Exercise
All lines of the listing that contain "range" should be shown in full.

Records supplied

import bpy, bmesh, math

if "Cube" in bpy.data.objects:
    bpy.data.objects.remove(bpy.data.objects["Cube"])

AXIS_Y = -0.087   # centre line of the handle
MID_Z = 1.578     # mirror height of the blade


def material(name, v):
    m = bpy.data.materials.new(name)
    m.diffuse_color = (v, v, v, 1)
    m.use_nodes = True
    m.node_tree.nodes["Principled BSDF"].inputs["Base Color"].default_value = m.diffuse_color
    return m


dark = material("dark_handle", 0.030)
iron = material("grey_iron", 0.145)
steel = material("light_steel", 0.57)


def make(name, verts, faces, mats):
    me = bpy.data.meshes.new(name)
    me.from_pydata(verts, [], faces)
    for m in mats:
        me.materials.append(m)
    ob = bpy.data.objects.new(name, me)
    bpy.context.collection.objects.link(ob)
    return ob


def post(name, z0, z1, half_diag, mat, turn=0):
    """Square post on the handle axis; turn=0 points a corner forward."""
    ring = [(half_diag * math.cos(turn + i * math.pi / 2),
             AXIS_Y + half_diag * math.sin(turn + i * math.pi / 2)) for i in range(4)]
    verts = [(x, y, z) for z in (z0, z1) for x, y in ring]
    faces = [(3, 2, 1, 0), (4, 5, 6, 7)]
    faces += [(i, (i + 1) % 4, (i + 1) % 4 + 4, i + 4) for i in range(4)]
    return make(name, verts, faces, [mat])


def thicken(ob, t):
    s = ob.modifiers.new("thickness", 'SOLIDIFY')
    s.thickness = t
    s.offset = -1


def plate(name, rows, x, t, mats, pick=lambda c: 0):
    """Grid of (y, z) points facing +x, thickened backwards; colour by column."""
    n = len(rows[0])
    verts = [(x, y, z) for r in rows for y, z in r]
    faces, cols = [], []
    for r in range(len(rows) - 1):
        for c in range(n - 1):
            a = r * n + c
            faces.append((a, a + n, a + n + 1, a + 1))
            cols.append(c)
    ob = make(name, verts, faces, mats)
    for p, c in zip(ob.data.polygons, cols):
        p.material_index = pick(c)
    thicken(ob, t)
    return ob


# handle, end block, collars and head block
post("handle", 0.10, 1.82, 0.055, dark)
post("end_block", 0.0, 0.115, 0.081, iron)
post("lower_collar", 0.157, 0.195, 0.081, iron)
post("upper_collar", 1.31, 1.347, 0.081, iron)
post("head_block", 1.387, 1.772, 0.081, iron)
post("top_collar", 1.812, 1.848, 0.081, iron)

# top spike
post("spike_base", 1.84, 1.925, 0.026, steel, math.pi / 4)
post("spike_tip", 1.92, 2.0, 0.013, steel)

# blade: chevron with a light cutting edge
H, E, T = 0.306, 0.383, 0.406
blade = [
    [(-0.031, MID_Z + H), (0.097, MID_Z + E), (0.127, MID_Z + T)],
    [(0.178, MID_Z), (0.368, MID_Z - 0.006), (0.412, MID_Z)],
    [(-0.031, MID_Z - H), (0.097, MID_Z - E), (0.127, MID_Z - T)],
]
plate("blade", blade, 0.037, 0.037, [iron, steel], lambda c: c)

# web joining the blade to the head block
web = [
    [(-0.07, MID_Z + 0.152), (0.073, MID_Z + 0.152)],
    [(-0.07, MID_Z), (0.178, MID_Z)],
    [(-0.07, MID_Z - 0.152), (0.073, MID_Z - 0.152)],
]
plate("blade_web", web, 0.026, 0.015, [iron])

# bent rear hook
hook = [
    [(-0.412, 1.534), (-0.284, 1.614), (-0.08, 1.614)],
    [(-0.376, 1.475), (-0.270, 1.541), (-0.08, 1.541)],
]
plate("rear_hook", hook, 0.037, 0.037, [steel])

Expected output
             AXIS_Y + half_diag * math.sin(turn + i * math.pi / 2)) for i in range(4)]
    faces += [(i, (i + 1) % 4, (i + 1) % 4 + 4, i + 4) for i in range(4)]
    for r in range(len(rows) - 1):
        for c in range(n - 1):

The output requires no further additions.